2021 has been marked with deadly natural disasters around the world. The talk about the fight for climate change and environmental reforms have never been this present in our life as it is today.
A new horizon
A certain wind of change is rising around the world. Heatwaves and floods are causing large-scale damages across the North Hemisphere and affecting the population. Despite all these recent events, politicians are not doing enough to prevent future calamities.
Changes in mentality but not in politics
In Germany, the upcoming chancellor election in September of this year saw the rise of the Green German party, and Annalena Baerbock, their candidate. Moreover recent polls show the party to be the second voting force at 18%, a 10% increas
e compare to the 2017 election. However, they are still behind the main force the CDU (Christian Democrat Union) .The recent floods in the country that cost the life of more than 200 people and billions of dollars in structural damages are rising concerns for the region.
However frontrunner to succeed Angela Merkel as next chancellor, Armin Laschet, of the CDU has sparked outrage. He was caught on camera laughing while the president was delivering a solemn speech next to fallouts of the floods. In addition, the goal to lower the emission of 70 percent by 2030 seems beyond impossible with strong support for the fossil fuel industry by the CDU. This raised the question regarding politicians taking the fight for climate change seriously.
“lacking in decency and appalling in which the candidates show their true colours […] Today is such a moment.” Lars Klingbeil (SDP general secretary) said.
The Green Shamrock
In Ireland the fight for the environment saw a gleam of hope with their recent win at the Dáil Éireann (Lower House), and took twelve seats in the 2020 general election. This was the best result for the party in its history. Moreover, this gave them a voice to form a coalition since no party has won enough seats to call a majority. Furthermore, this gives great hopes for future environmental reforms in Ireland. However, the politicians did not follow through their promises.

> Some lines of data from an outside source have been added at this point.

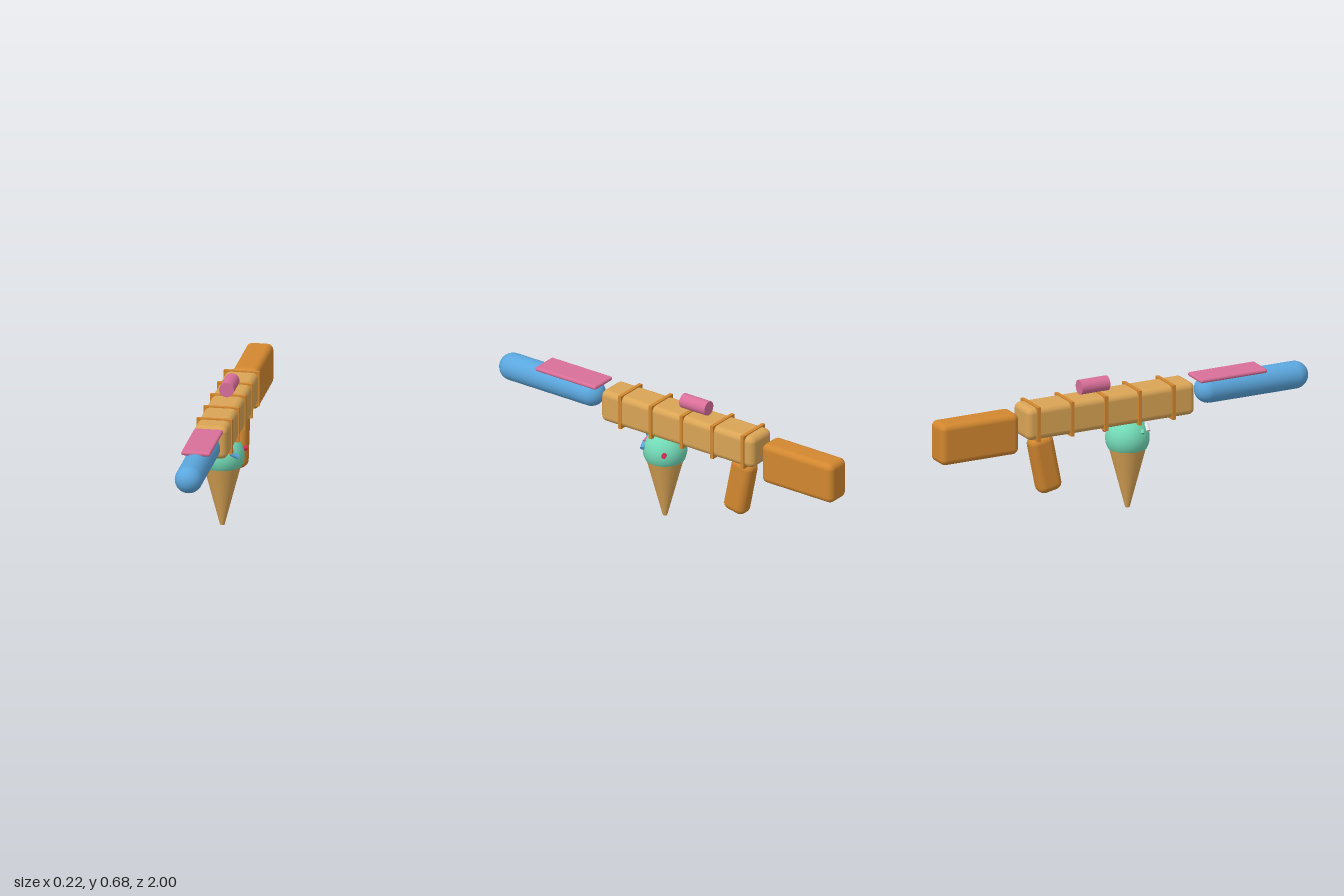
import * as THREE from 'three';
import { RoundedBoxGeometry } from 'three/addons/geometries/RoundedBoxGeometry.js';

const mat = (name, color, extra = {}) => {
  const m = new THREE.MeshStandardMaterial({ color, ...extra });
  m.name = name;
  return m;
};

export function createModel() {
  const group = new THREE.Group();
  const wafer = mat('wafer tan', 0xd9a455);
  const caramel = mat('caramel orange', 0xd2872f);
  const blue = mat('candy blue', 0x5ba7de);
  const pink = mat('candy pink', 0xd96f99);
  const mint = mat('mint green', 0x72dab6, { side: THREE.DoubleSide });
  const white = mat('sugar white', 0xeeeeee);
  const red = mat('cherry red', 0xdc2a55);

  const add = (name, geometry, material, x, y, z) => {
    const mesh = new THREE.Mesh(geometry, material);
    mesh.name = name;
    mesh.position.set(x, y, z);
    group.add(mesh);
    return mesh;
  };
  const rounded = (w, h, d, r) => new RoundedBoxGeometry(w, h, d, 4, r);

  // Wafer body with five thin bands
  add('body', rounded(0.162, 0.162, 0.905, 0.03), wafer, 0, 0.516, -0.092);
  for (let i = 0; i < 5; i++) {
    add('band', new THREE.BoxGeometry(0.173, 0.173, 0.018), caramel, 0, 0.516, 0.24 - i * 0.182);
  }

  // Stock and tilted grip
  add('stock', rounded(0.13, 0.205, 0.42, 0.03), caramel, 0, 0.476, -0.79);
  add('grip', rounded(0.09, 0.29, 0.125, 0.035), caramel, 0, 0.29, -0.417).rotation.x = -0.2;

  // Barrel with a flat plate on top
  add('barrel', new THREE.CapsuleGeometry(0.067, 0.466, 10, 32), blue, 0, 0.526, 0.7).rotation.x = Math.PI / 2;
  add('barrelPlate', rounded(0.142, 0.021, 0.36, 0.01), pink, 0, 0.592, 0.574);

  // Sight
  add('sight', new THREE.CylinderGeometry(0.036, 0.036, 0.15, 32), pink, 0, 0.64, -0.152).rotation.x = Math.PI / 2;

  // Cone and scoop
  const cz = 0.033, r = 0.107;
  add('cone', new THREE.CylinderGeometry(0.09, 0.011, 0.3, 24), wafer, 0, 0.15, cz);
  const cut = Math.acos(-0.05 / r);
  add('scoop', new THREE.SphereGeometry(r, 32, 20, 0, Math.PI * 2, 0, cut), mint, 0, 0.35, cz);

  // Sprinkles: material, centre, axis, length, radius
  const sprinkles = [
    [white, [-0.063, 0.405, 0.107], [0.75, 0.65, 0.1], 0.04, 0.01],
    [blue, [0.072, 0.377, 0.108], [0.85, -0.45, -0.25], 0.042, 0.011],
    [pink, [0.058, 0.404, 0.104], [0.85, -0.5, 0.1], 0.025, 0.007],
    [blue, [0.029, 0.421, 0.106], [0.9, -0.1, 0.4], 0.026, 0.009],
    [mint, [-0.09, 0.397, 0.068], [0.6, 0.6, 0.4], 0.022, 0.009],
    [red, [0.093, 0.368, -0.03], [0.85, 0.15, -0.5], 0.03, 0.012],
  ];
  const up = new THREE.Vector3(0, 1, 0);
  for (const [material, p, axis, length, radius] of sprinkles) {
    const s = add('sprinkle', new THREE.CylinderGeometry(radius, radius, length, 14), material, ...p);
    s.quaternion.setFromUnitVectors(up, new THREE.Vector3(...axis).normalize());
  }

  return group;
}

A year later, in 2021 the party still hasn’t made any concrete steps for environmental policies, and has even hindered their own prepared bill. Additionally, members within the party were not happy with the changes in the bill as it was seen as less effective.
The fight for climate change in Ireland is also taking a difficult path with a weak and unstable coalition. Furthermore the recent position by Catherine Martin (one of the deputy leaders of the Green Party) going against the party leader Eamon Ryan, is threatening the stability of the Greens.

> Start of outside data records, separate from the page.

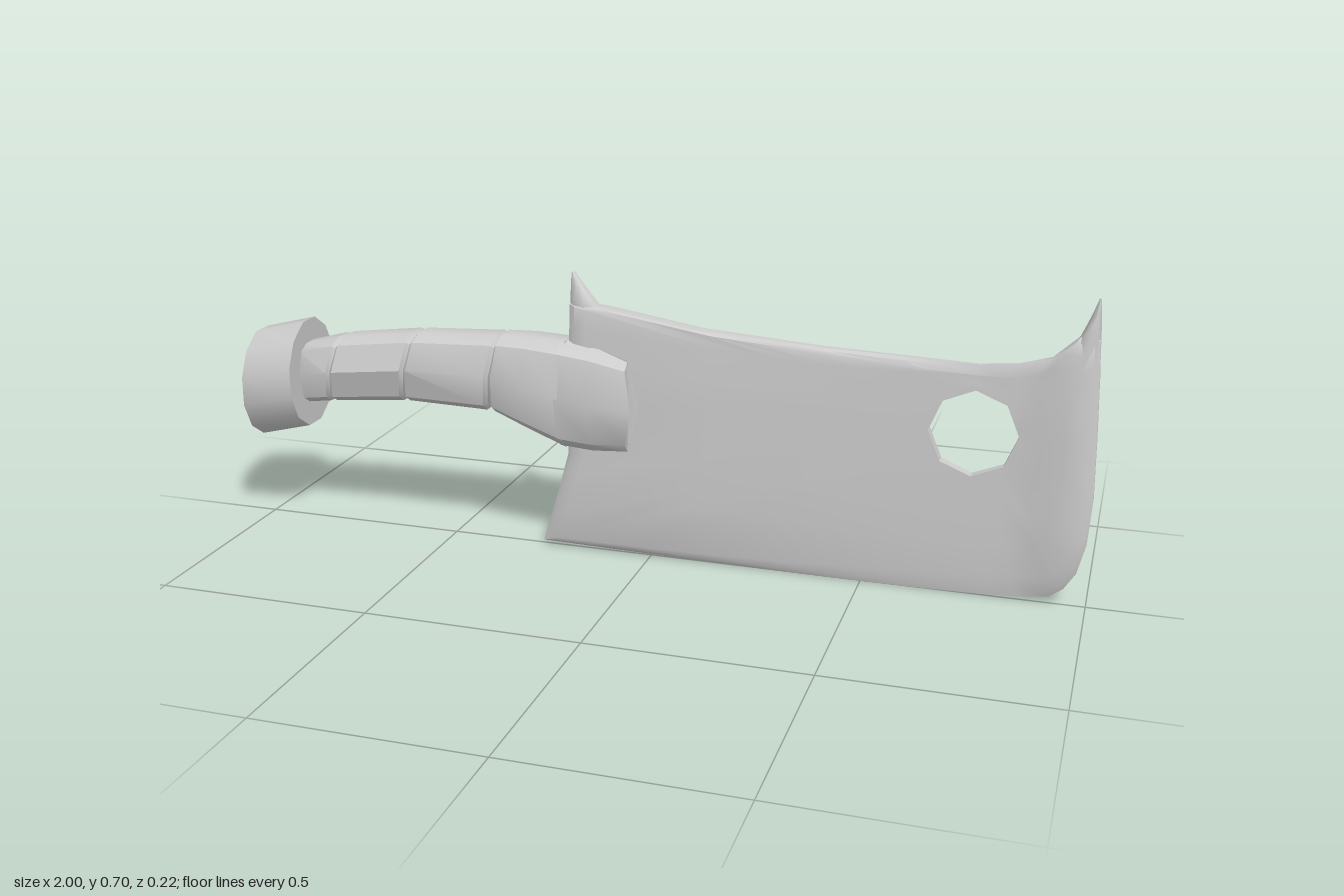
import * as THREE from 'three';
import { toCreasedNormals } from 'three/addons/utils/BufferGeometryUtils.js';

const material = new THREE.MeshStandardMaterial({ color: 0xcccccc });
const { lerp, smoothstep, degToRad } = THREE.MathUtils;

// Skin a list of point rings; rings run counter-clockwise seen from the end.
function loft(name, rings, closed = false, crease = 0.6) {
  const n = rings[0].length, m = rings.length;
  const pos = rings.flat(2), index = [];
  for (let j = 0; j < (closed ? m : m - 1); j++) {
    const k = (j + 1) % m;
    for (let i = 0; i < n; i++) {
      const h = (i + 1) % n;
      const a = j * n + i, b = j * n + h, c = k * n + h, d = k * n + i;
      index.push(a, b, c, a, c, d);
    }
  }
  if (!closed) {
    for (const j of [0, m - 1]) {
      const c = pos.length / 3;
      for (let q = 0; q < 3; q++) pos.push(rings[j].reduce((s, p) => s + p[q], 0) / n);
      for (let i = 0; i < n; i++) {
        const a = j * n + i, b = j * n + (i + 1) % n;
        if (j) index.push(c, a, b); else index.push(c, b, a);
      }
    }
  }
  const geo = new THREE.BufferGeometry();
  geo.setAttribute('position', new THREE.Float32BufferAttribute(pos, 3));
  geo.setIndex(index);
  const mesh = new THREE.Mesh(toCreasedNormals(geo, crease), material);
  mesh.name = name;
  return mesh;
}

// Piecewise linear lookup in [[x, value], ...]
function ramp(table, x) {
  for (let i = 1; i < table.length; i++) {
    const [x0, v0] = table[i - 1], [x1, v1] = table[i];
    if (x <= x1) return lerp(v0, v1, Math.max(0, (x - x0) / (x1 - x0)));
  }
  return table[table.length - 1][1];
}

// Half thickness of the blade: thins toward the hole, swells at the far end
function thickness(x, y) {
  const along = lerp(0.035, 0.012, smoothstep(x, -0.3, 1.05) * 1.15)
    + 0.019 * smoothstep(x, 0.84, 0.93);
  return along * ramp([[0, 0.5], [0.14, 1], [0.42, 1], [0.5, 0.88], [0.62, 0.65]], y);
}

// Blade outline: x, y, and the matching angle on the octagonal hole
const OUTLINE = [
  [0.995, 0.38, 0], [0.99, 0.52, 15], [0.985, 0.61, 25], [0.945, 0.613, 38],
  [0.89, 0.562, 45], [0.82, 0.543, 68], [0.735, 0.535, 90], [0.4, 0.545, 135],
  [0.1, 0.565, 150], [-0.125, 0.6, 162], [-0.194, 0.6, 166], [-0.195, 0.5, 172],
  [-0.2, 0.38, 180], [-0.2, 0.24, 188], [-0.225, 0.15, 196], [-0.268, 0.01, 205],
  [0.1, 0.003, 215], [0.4, 0, 225], [0.62, 0, 250], [0.735, 0.002, 270],
  [0.85, 0.007, 290], [0.92, 0.018, 302], [0.95, 0.04, 310], [0.975, 0.08, 315],
  [0.992, 0.15, 335], [0.998, 0.25, 348],
];

function blade() {
  const rings = [];
  OUTLINE.forEach((p, i) => {
    const q = OUTLINE[(i + 1) % OUTLINE.length];
    for (let s = 0; s < 2; s++) {
      const x = lerp(p[0], q[0], s / 2), y = lerp(p[1], q[1], s / 2);
      const deg = lerp(p[2], q[2] || 360 * (i > 0), s / 2);
      const r = 0.098 * Math.cos(Math.PI / 8) / Math.cos(degToRad(deg % 45 - 22.5));
      const hx = 0.735 + r * Math.cos(degToRad(deg)), hy = 0.38 + r * Math.sin(degToRad(deg));
      const len = Math.hypot(x - hx, y - hy);
      // From hole rim to outer edge: fraction and share of full thickness
      const rows = [[0, 1], [0.3, 1], [0.6, 1], [1 - 0.045 / len, 1],
        [1 - 0.015 / len, 0.8], [1, 0.4]];
      const front = rows.map(([t, f]) => {
        const px = lerp(hx, x, t), py = lerp(hy, y, t);
        return [px, py, f * thickness(px, py)];
      });
      rings.push([...front, ...front.map(([a, b, c]) => [a, b, -c]).reverse()]);
    }
  });
  return loft('blade', rings, true, 0.7);
}

// Pointed corner rising from the blade: sections of y, x from, x to, half depth
function spike(name, sections) {
  return loft(name, sections.map(([y, x0, x1, hz]) =>
    Array.from({ length: 8 }, (_, i) => {
      const a = i * Math.PI / 4;
      return [(x0 + x1) / 2 + (x1 - x0) / 2 * Math.sin(a), y, hz * Math.cos(a)];
    })), false, 0.9);
}

// Handle cross-section as fractions of half depth (z) and half height (y)
const GRIP = [[-0.32, 1], [0.32, 1], [0.74, 0.82], [1, 0.05], [0.74, -0.78],
  [0.34, -1], [-0.34, -1], [-0.74, -0.78], [-1, 0.05], [-0.74, 0.82]];

function gripRing([x, bottom, top, hz], scale = 1, slant = 0.016) {
  const cy = (bottom + top) / 2, hy = (top - bottom) / 2;
  return GRIP.map(([z, y]) => [x + slant * y, cy + hy * y * scale, hz * z * scale]);
}

// Grip piece with narrowed ends, leaving a groove against its neighbour
function gripSegment(name, a, b, slant) {
  const at = (t) => a.map((v, i) => lerp(v, b[i], t));
  const e = 0.008 / (b[0] - a[0]);
  return loft(name, [gripRing(at(0), 0.9, slant), gripRing(at(e), 1, slant),
    gripRing(at(1 - e), 1, slant), gripRing(at(1), 0.9, slant)]);
}

// Half of the forked guard that clasps one face of the blade
function cheek(name, side) {
  const rings = [
    // x, bottom, top, outer z, inner z, bulge of the middle in x
    [-0.21, 0.262, 0.516, 0.086, 0.0, 0],
    [-0.13, 0.257, 0.507, 0.089, 0.025, 0.005],
    [-0.042, 0.268, 0.488, 0.094, 0.05, 0.02],
  ].map(([x, lo, hi, w, inner, bulge]) => {
    const c = (lo + hi) / 2, h = (hi - lo) / 2;
    const ring = [[x, hi, inner], [x, c + h * 0.97, Math.max(inner, w * 0.4)],
      [x, c + h * 0.82, w * 0.74], [x + bulge, c, w], [x, c - h * 0.78, w * 0.74],
      [x, c - h * 0.97, Math.max(inner, w * 0.42)], [x, lo, inner],
      [x + bulge, c, Math.min(inner, 0.03)]];
    return side > 0 ? ring : ring.map(([a, b, z]) => [a, b, -z]).reverse();
  });
  return loft(name, rings);
}

export function createModel() {
  const group = new THREE.Group();
  group.name = 'cleaver';

  group.add(blade());
  group.add(spike('heelSpike', [[0.5, -0.195, -0.09, 0.022], [0.6, -0.195, -0.122, 0.02],
    [0.64, -0.193, -0.155, 0.014], [0.673, -0.191, -0.181, 0.005]]));
  group.add(spike('tipSpike', [[0.5, 0.9, 0.99, 0.024], [0.61, 0.942, 0.986, 0.02],
    [0.66, 0.963, 0.983, 0.014], [0.697, 0.976, 0.98, 0.003]]));

  // Grip: x, bottom, top, half depth at each joint
  const joints = [[-0.9, 0.3, 0.45, 0.058], [-0.785, 0.318, 0.48, 0.08],
    [-0.59, 0.337, 0.505, 0.082], [-0.375, 0.332, 0.516, 0.082]];
  for (let i = 0; i < 3; i++) {
    group.add(gripSegment('gripSegment' + (i + 1), joints[i], joints[i + 1], 0.014));
  }

  // Guard collar and the two cheeks
  group.add(loft('guard', [
    gripRing([-0.375, 0.332, 0.516, 0.08], 0.9, 0.012),
    gripRing([-0.367, 0.33, 0.517, 0.08], 1, 0.01),
    gripRing([-0.29, 0.296, 0.519, 0.084], 1, 0.004),
    gripRing([-0.2, 0.26, 0.515, 0.086], 1, 0),
  ]));
  group.add(cheek('leftCheek', 1), cheek('rightCheek', -1));

  // Pommel: a sheared twelve-sided drum
  group.add(loft('pommel', [[-1, 0.345], [-0.87, 0.378]].map(([x, cy]) =>
    Array.from({ length: 12 }, (_, i) => {
      const a = (i + 0.5) * Math.PI / 6;
      return [x, cy + 0.135 * Math.cos(a), 0.114 * Math.sin(a)];
    }))));
  return group;
}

Despite recent surge of Green parties around Europe, it seems the effort to fight for climate change is slow, as no party looks to have enough power to make any concrete changes. The election in Germany in 2021, and in France in 2022 will be good indications for change and fight climate change.